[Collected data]
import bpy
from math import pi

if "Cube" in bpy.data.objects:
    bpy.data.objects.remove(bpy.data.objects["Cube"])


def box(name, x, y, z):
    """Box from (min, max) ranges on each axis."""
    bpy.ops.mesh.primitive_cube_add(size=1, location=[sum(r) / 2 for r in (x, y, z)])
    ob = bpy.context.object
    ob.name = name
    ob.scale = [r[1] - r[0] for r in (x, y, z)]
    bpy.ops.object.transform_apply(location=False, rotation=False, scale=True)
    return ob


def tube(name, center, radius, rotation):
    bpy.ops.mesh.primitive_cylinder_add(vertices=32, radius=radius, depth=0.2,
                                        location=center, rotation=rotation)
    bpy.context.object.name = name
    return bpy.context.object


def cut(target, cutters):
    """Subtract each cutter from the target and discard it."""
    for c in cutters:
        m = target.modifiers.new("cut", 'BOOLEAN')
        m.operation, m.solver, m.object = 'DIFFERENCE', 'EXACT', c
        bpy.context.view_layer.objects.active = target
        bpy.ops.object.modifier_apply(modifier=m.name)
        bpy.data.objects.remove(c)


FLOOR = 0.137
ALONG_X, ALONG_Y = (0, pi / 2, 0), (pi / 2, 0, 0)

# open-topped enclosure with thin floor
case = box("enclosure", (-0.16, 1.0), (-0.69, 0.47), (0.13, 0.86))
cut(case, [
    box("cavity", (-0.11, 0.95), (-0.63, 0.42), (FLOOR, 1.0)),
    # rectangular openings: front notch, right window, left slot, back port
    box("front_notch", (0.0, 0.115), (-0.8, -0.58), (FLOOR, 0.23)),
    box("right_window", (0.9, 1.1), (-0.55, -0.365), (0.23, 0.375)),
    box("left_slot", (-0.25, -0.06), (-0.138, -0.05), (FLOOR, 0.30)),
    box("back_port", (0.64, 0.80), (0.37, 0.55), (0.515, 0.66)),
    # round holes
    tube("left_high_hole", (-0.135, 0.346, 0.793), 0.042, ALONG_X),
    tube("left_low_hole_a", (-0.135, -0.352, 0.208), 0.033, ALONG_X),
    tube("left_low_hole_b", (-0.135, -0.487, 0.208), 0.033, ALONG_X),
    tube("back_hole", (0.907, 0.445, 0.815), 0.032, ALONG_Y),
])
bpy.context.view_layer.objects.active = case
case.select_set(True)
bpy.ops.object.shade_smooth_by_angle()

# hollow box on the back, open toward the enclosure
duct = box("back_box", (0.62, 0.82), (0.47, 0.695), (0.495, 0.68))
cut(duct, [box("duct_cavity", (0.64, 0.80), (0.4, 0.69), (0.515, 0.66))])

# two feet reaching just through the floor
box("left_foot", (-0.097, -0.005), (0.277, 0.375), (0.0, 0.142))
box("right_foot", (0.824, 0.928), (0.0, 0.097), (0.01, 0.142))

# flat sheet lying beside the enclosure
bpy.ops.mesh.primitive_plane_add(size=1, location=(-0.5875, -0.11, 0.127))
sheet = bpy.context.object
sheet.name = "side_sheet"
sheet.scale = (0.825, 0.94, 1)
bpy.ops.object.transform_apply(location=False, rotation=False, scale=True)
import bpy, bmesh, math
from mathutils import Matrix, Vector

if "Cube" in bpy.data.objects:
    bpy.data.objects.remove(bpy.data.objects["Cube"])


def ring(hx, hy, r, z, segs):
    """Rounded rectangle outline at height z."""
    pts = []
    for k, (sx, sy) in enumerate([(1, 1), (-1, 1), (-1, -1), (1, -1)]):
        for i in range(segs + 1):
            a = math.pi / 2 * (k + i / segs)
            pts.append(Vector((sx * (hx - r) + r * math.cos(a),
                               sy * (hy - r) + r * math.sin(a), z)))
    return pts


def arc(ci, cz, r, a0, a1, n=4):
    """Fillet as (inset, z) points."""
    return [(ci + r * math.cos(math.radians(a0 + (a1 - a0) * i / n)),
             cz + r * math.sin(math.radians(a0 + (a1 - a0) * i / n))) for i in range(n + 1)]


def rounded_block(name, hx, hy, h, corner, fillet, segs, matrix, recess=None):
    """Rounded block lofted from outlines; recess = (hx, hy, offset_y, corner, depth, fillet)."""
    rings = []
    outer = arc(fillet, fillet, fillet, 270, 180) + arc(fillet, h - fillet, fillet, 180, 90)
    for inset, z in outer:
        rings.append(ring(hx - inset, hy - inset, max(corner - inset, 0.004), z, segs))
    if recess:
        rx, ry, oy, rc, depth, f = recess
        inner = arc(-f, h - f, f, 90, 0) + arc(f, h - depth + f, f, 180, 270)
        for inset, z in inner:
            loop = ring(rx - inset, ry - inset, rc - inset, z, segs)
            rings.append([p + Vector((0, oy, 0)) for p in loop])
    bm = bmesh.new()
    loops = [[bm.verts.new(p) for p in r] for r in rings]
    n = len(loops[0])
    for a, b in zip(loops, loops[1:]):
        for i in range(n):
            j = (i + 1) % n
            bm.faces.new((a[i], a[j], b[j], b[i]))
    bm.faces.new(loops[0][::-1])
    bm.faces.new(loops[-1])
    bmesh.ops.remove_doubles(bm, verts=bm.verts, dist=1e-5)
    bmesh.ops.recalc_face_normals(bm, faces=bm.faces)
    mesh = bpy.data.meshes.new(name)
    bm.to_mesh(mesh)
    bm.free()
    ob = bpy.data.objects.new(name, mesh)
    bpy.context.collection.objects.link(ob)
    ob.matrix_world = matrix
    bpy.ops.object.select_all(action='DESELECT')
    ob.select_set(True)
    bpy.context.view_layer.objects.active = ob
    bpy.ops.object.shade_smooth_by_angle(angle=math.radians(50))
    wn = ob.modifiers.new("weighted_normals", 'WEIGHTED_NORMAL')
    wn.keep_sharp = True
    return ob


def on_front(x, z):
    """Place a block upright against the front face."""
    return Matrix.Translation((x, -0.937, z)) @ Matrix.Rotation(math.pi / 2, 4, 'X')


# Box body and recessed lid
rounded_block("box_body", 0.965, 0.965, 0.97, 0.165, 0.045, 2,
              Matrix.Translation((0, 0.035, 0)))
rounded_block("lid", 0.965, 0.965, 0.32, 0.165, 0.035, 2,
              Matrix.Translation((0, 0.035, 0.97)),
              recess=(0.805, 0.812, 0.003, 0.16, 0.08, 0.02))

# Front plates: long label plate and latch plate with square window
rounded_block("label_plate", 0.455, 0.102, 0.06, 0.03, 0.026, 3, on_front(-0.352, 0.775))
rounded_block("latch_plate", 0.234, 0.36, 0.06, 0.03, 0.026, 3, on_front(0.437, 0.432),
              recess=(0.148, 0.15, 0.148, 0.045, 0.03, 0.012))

WHAT TO PRODUCE:
Print the records above exactly as they appear.

WRITTEN RESPONSE:
import bpy
from math import pi

if "Cube" in bpy.data.objects:
    bpy.data.objects.remove(bpy.data.objects["Cube"])


def box(name, x, y, z):
    """Box from (min, max) ranges on each axis."""
    bpy.ops.mesh.primitive_cube_add(size=1, location=[sum(r) / 2 for r in (x, y, z)])
    ob = bpy.context.object
    ob.name = name
    ob.scale = [r[1] - r[0] for r in (x, y, z)]
    bpy.ops.object.transform_apply(location=False, rotation=False, scale=True)
    return ob


def tube(name, center, radius, rotation):
    bpy.ops.mesh.primitive_cylinder_add(vertices=32, radius=radius, depth=0.2,
                                        location=center, rotation=rotation)
    bpy.context.object.name = name
    return bpy.context.object


def cut(target, cutters):
    """Subtract each cutter from the target and discard it."""
    for c in cutters:
        m = target.modifiers.new("cut", 'BOOLEAN')
        m.operation, m.solver, m.object = 'DIFFERENCE', 'EXACT', c
        bpy.context.view_layer.objects.active = target
        bpy.ops.object.modifier_apply(modifier=m.name)
        bpy.data.objects.remove(c)


FLOOR = 0.137
ALONG_X, ALONG_Y = (0, pi / 2, 0), (pi / 2, 0, 0)

# open-topped enclosure with thin floor
case = box("enclosure", (-0.16, 1.0), (-0.69, 0.47), (0.13, 0.86))
cut(case, [
    box("cavity", (-0.11, 0.95), (-0.63, 0.42), (FLOOR, 1.0)),
    # rectangular openings: front notch, right window, left slot, back port
    box("front_notch", (0.0, 0.115), (-0.8, -0.58), (FLOOR, 0.23)),
    box("right_window", (0.9, 1.1), (-0.55, -0.365), (0.23, 0.375)),
    box("left_slot", (-0.25, -0.06), (-0.138, -0.05), (FLOOR, 0.30)),
    box("back_port", (0.64, 0.80), (0.37, 0.55), (0.515, 0.66)),
    # round holes
    tube("left_high_hole", (-0.135, 0.346, 0.793), 0.042, ALONG_X),
    tube("left_low_hole_a", (-0.135, -0.352, 0.208), 0.033, ALONG_X),
    tube("left_low_hole_b", (-0.135, -0.487, 0.208), 0.033, ALONG_X),
    tube("back_hole", (0.907, 0.445, 0.815), 0.032, ALONG_Y),
])
bpy.context.view_layer.objects.active = case
case.select_set(True)
bpy.ops.object.shade_smooth_by_angle()

# hollow box on the back, open toward the enclosure
duct = box("back_box", (0.62, 0.82), (0.47, 0.695), (0.495, 0.68))
cut(duct, [box("duct_cavity", (0.64, 0.80), (0.4, 0.69), (0.515, 0.66))])

# two feet reaching just through the floor
box("left_foot", (-0.097, -0.005), (0.277, 0.375), (0.0, 0.142))
box("right_foot", (0.824, 0.928), (0.0, 0.097), (0.01, 0.142))

# flat sheet lying beside the enclosure
bpy.ops.mesh.primitive_plane_add(size=1, location=(-0.5875, -0.11, 0.127))
sheet = bpy.context.object
sheet.name = "side_sheet"
sheet.scale = (0.825, 0.94, 1)
bpy.ops.object.transform_apply(location=False, rotation=False, scale=True)
import bpy, bmesh, math
from mathutils import Matrix, Vector

if "Cube" in bpy.data.objects:
    bpy.data.objects.remove(bpy.data.objects["Cube"])


def ring(hx, hy, r, z, segs):
    """Rounded rectangle outline at height z."""
    pts = []
    for k, (sx, sy) in enumerate([(1, 1), (-1, 1), (-1, -1), (1, -1)]):
        for i in range(segs + 1):
            a = math.pi / 2 * (k + i / segs)
            pts.append(Vector((sx * (hx - r) + r * math.cos(a),
                               sy * (hy - r) + r * math.sin(a), z)))
    return pts


def arc(ci, cz, r, a0, a1, n=4):
    """Fillet as (inset, z) points."""
    return [(ci + r * math.cos(math.radians(a0 + (a1 - a0) * i / n)),
             cz + r * math.sin(math.radians(a0 + (a1 - a0) * i / n))) for i in range(n + 1)]


def rounded_block(name, hx, hy, h, corner, fillet, segs, matrix, recess=None):
    """Rounded block lofted from outlines; recess = (hx, hy, offset_y, corner, depth, fillet)."""
    rings = []
    outer = arc(fillet, fillet, fillet, 270, 180) + arc(fillet, h - fillet, fillet, 180, 90)
    for inset, z in outer:
        rings.append(ring(hx - inset, hy - inset, max(corner - inset, 0.004), z, segs))
    if recess:
        rx, ry, oy, rc, depth, f = recess
        inner = arc(-f, h - f, f, 90, 0) + arc(f, h - depth + f, f, 180, 270)
        for inset, z in inner:
            loop = ring(rx - inset, ry - inset, rc - inset, z, segs)
            rings.append([p + Vector((0, oy, 0)) for p in loop])
    bm = bmesh.new()
    loops = [[bm.verts.new(p) for p in r] for r in rings]
    n = len(loops[0])
    for a, b in zip(loops, loops[1:]):
        for i in range(n):
            j = (i + 1) % n
            bm.faces.new((a[i], a[j], b[j], b[i]))
    bm.faces.new(loops[0][::-1])
    bm.faces.new(loops[-1])
    bmesh.ops.remove_doubles(bm, verts=bm.verts, dist=1e-5)
    bmesh.ops.recalc_face_normals(bm, faces=bm.faces)
    mesh = bpy.data.meshes.new(name)
    bm.to_mesh(mesh)
    bm.free()
    ob = bpy.data.objects.new(name, mesh)
    bpy.context.collection.objects.link(ob)
    ob.matrix_world = matrix
    bpy.ops.object.select_all(action='DESELECT')
    ob.select_set(True)
    bpy.context.view_layer.objects.active = ob
    bpy.ops.object.shade_smooth_by_angle(angle=math.radians(50))
    wn = ob.modifiers.new("weighted_normals", 'WEIGHTED_NORMAL')
    wn.keep_sharp = True
    return ob


def on_front(x, z):
    """Place a block upright against the front face."""
    return Matrix.Translation((x, -0.937, z)) @ Matrix.Rotation(math.pi / 2, 4, 'X')


# Box body and recessed lid
rounded_block("box_body", 0.965, 0.965, 0.97, 0.165, 0.045, 2,
              Matrix.Translation((0, 0.035, 0)))
rounded_block("lid", 0.965, 0.965, 0.32, 0.165, 0.035, 2,
              Matrix.Translation((0, 0.035, 0.97)),
              recess=(0.805, 0.812, 0.003, 0.16, 0.08, 0.02))

# Front plates: long label plate and latch plate with square window
rounded_block("label_plate", 0.455, 0.102, 0.06, 0.03, 0.026, 3, on_front(-0.352, 0.775))
rounded_block("latch_plate", 0.234, 0.36, 0.06, 0.03, 0.026, 3, on_front(0.437, 0.432),
              recess=(0.148, 0.15, 0.148, 0.045, 0.03, 0.012))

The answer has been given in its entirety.